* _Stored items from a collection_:

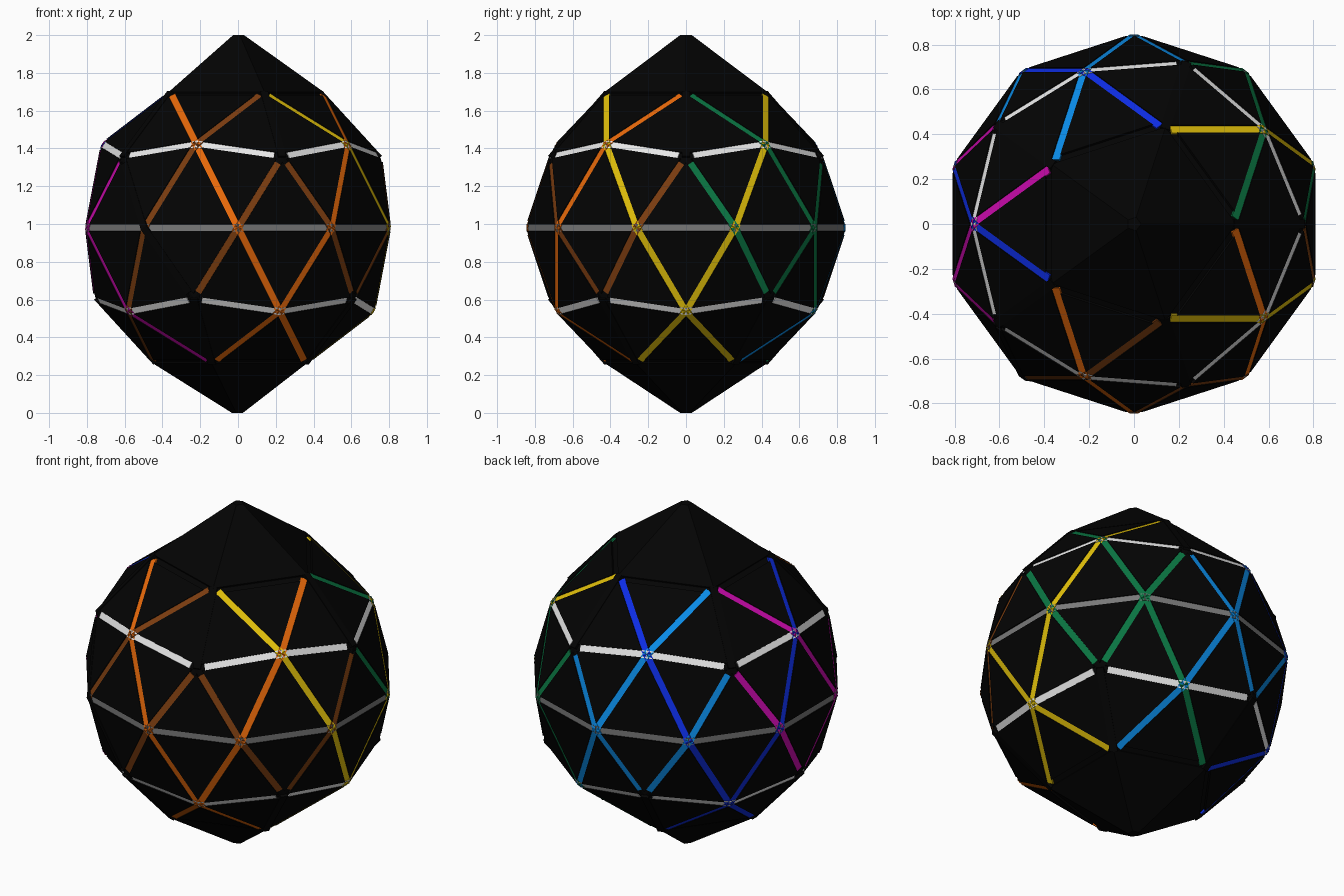
import bpy, bmesh, math
from mathutils import Vector, Matrix

if "Cube" in bpy.data.objects:
    bpy.data.objects.remove(bpy.data.objects["Cube"])

R = 0.84          # dome radius
CZ = 0.98         # dome centre height
S5 = math.sqrt(5)


def material(name, rgb):
    m = bpy.data.materials.new(name)
    m.diffuse_color = (*rgb, 1)
    m.use_nodes = True
    m.node_tree.nodes["Principled BSDF"].inputs["Base Color"].default_value = m.diffuse_color
    return m


MATS = {n: material(n, c) for n, c in {
    "black": (0.001, 0.001, 0.001),
    "white": (0.80, 0.80, 0.80),
    "grey": (0.19, 0.19, 0.19),
    "orange": (0.80, 0.14, 0.003),
    "brown": (0.20, 0.046, 0.005),
    "yellow": (0.75, 0.52, 0.003),
    "green": (0.003, 0.18, 0.055),
    "light_blue": (0.003, 0.26, 0.80),
    "blue": (0.004, 0.026, 0.78),
    "magenta": (0.60, 0.003, 0.42)}.items()}


def finish(bm, name, mat):
    bmesh.ops.recalc_face_normals(bm, faces=bm.faces)
    me = bpy.data.meshes.new(name)
    bm.to_mesh(me)
    bm.free()
    me.materials.append(MATS[mat])
    ob = bpy.data.objects.new(name, me)
    bpy.context.collection.objects.link(ob)
    return ob


# Rings of dome vertices: height and radius on a unit sphere
RINGS = {
    "cap_top": (0.8507, 0.5257), "up_mid": (0.5257, 0.8507),
    "up_hub": (1 / S5, 2 / S5), "equator": (0.0, 1.0),
    "low_hub": (-1 / S5, 2 / S5), "low_mid": (-0.5257, 0.8507),
    "cap_low": (-0.8507, 0.5257)}
GAP = {"up_hub": 0.042, "low_hub": 0.042, "cap_top": 0.03, "cap_low": 0.03}


def point(ring, deg):
    z, r = RINGS[ring]
    a = math.radians(deg)
    return R * Vector((r * math.cos(a), r * math.sin(a), z))


def strip(bm, start, end, width=0.042, lift=0.0, gaps=GAP):
    """Thin bar lying in the groove between two dome vertices."""
    p, q = point(*start), point(*end)
    d = (q - p).normalized()
    p = p + d * gaps.get(start[0], -0.003)
    q = q - d * gaps.get(end[0], -0.003)
    mid = (p + q) / 2
    up = (mid - d * mid.dot(d)).normalized()
    side = up.cross(d)
    rot = Matrix((d, side, up)).transposed().to_4x4()
    centre = mid + up * (lift - 0.003) + Vector((0, 0, CZ))
    size = Matrix.Diagonal(((q - p).length, width, 0.014, 1))
    bmesh.ops.create_cube(bm, size=1,
                          matrix=Matrix.Translation(centre) @ rot @ size)


# Faceted dome body with raised triangular panels, leaving grooves between
bm = bmesh.new()
bmesh.ops.create_icosphere(bm, subdivisions=2, radius=R,
                           matrix=Matrix.Translation((0, 0, CZ)))
bm.normal_update()
panels = [f for f in bm.faces
          if all(abs(v.co.z - CZ) < 0.95 * R for v in f.verts)]
bmesh.ops.inset_individual(bm, faces=panels, thickness=0.0165, depth=0,
                           use_even_offset=True)
# wider groove beside the caps
for f in panels:
    near = [v for v in f.verts if abs(v.co.z - CZ) > 0.78 * R]
    if len(near) == 2:
        tip = next(v for v in f.verts if v not in near)
        for v in near:
            v.co = v.co.lerp(tip.co, 0.06)
bmesh.ops.inset_individual(bm, faces=panels, thickness=0.0005, depth=0.012)
finish(bm, "faceted_body", "black")


# Five-sided pointed caps with a narrow rim, top and bottom
def cap(name, levels, offset):
    bm = bmesh.new()
    loops = []
    for r, z in levels:
        loops.append([bm.verts.new((r * math.cos(math.radians(offset + 72 * i)),
                                    r * math.sin(math.radians(offset + 72 * i)), z))
                      for i in range(5)])
    for a, b in zip(loops, loops[1:]):
        for i in range(5):
            j = (i + 1) % 5
            bm.faces.new((a[i], a[j], b[j], b[i]))
    bm.faces.new(loops[0])
    bm.faces.new(loops[-1])
    finish(bm, name, "black")


cap("top_cap", [(0.44, 1.67), (0.455, 1.698), (0.032, 2.0)], 0)
cap("bottom_cap", [(0.44, 0.29), (0.455, 0.265), (0.032, 0.0)], 36)

strips = {n: bmesh.new() for n in MATS}

# Equator band
for i in range(10):
    strip(strips["grey"], ("equator", 18 + 36 * i), ("equator", 54 + 36 * i))

# White zigzag rings above and below, black fillers from hubs to caps
for i in range(5):
    for s in (-36, 36):
        strip(strips["white"], ("up_mid", 36 + 72 * i), ("up_hub", 36 + 72 * i + s))
        strip(strips["white"], ("low_mid", 72 * i), ("low_hub", 72 * i + s))
    strip(strips["black"], ("cap_top", 72 * i), ("up_hub", 72 * i), lift=0.007, gaps={})
    strip(strips["black"], ("cap_low", 36 + 72 * i), ("low_hub", 36 + 72 * i), lift=0.007, gaps={})

# Long lines running from the top cap to the bottom cap: start angle, turn
LINES = {(324, -1): "orange", (324, 1): "yellow", (252, 1): "orange",
         (252, -1): "brown", (180, 1): "magenta", (180, -1): "blue",
         (108, -1): "light_blue", (108, 1): "blue",
         (36, -1): "yellow", (36, 1): "green"}
for (a, t), colour in LINES.items():
    path = [("cap_top", a - 36 * t), ("up_mid", a), ("equator", a + 18 * t),
            ("low_mid", a + 36 * t), ("cap_low", a + 72 * t)]
    for s, e in zip(path, path[1:]):
        strip(strips[colour], s, e, lift=0.001)

# Short spokes from the equator to the hubs (one sector is black)
SPOKES = {18: "green", 54: "green", 90: "light_blue", 126: "light_blue",
          162: "magenta", 198: "magenta", 234: "black",
          270: "brown", 306: "brown", 342: "brown"}
for a, colour in SPOKES.items():
    t = 18 if (a - 18) % 72 else -18
    lift = 0.006 if colour == "black" else 0.0
    strip(strips[colour], ("equator", a), ("up_hub", a + t), lift=lift)
    strip(strips[colour], ("equator", a), ("low_hub", a - t), lift=lift)

for n, b in strips.items():
    finish(b, n + "_strips", n)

* _WHAT THE TASK ASKS_:
Copy out the lines above exactly, beginning at the one that contains "for s, e in" and ending at the one that contains "a + t), lift=lift)".

* _EXERCISE OUTPUT_:
    for s, e in zip(path, path[1:]):
        strip(strips[colour], s, e, lift=0.001)

# Short spokes from the equator to the hubs (one sector is black)
SPOKES = {18: "green", 54: "green", 90: "light_blue", 126: "light_blue",
          162: "magenta", 198: "magenta", 234: "black",
          270: "brown", 306: "brown", 342: "brown"}
for a, colour in SPOKES.items():
    t = 18 if (a - 18) % 72 else -18
    lift = 0.006 if colour == "black" else 0.0
    strip(strips[colour], ("equator", a), ("up_hub", a + t), lift=lift)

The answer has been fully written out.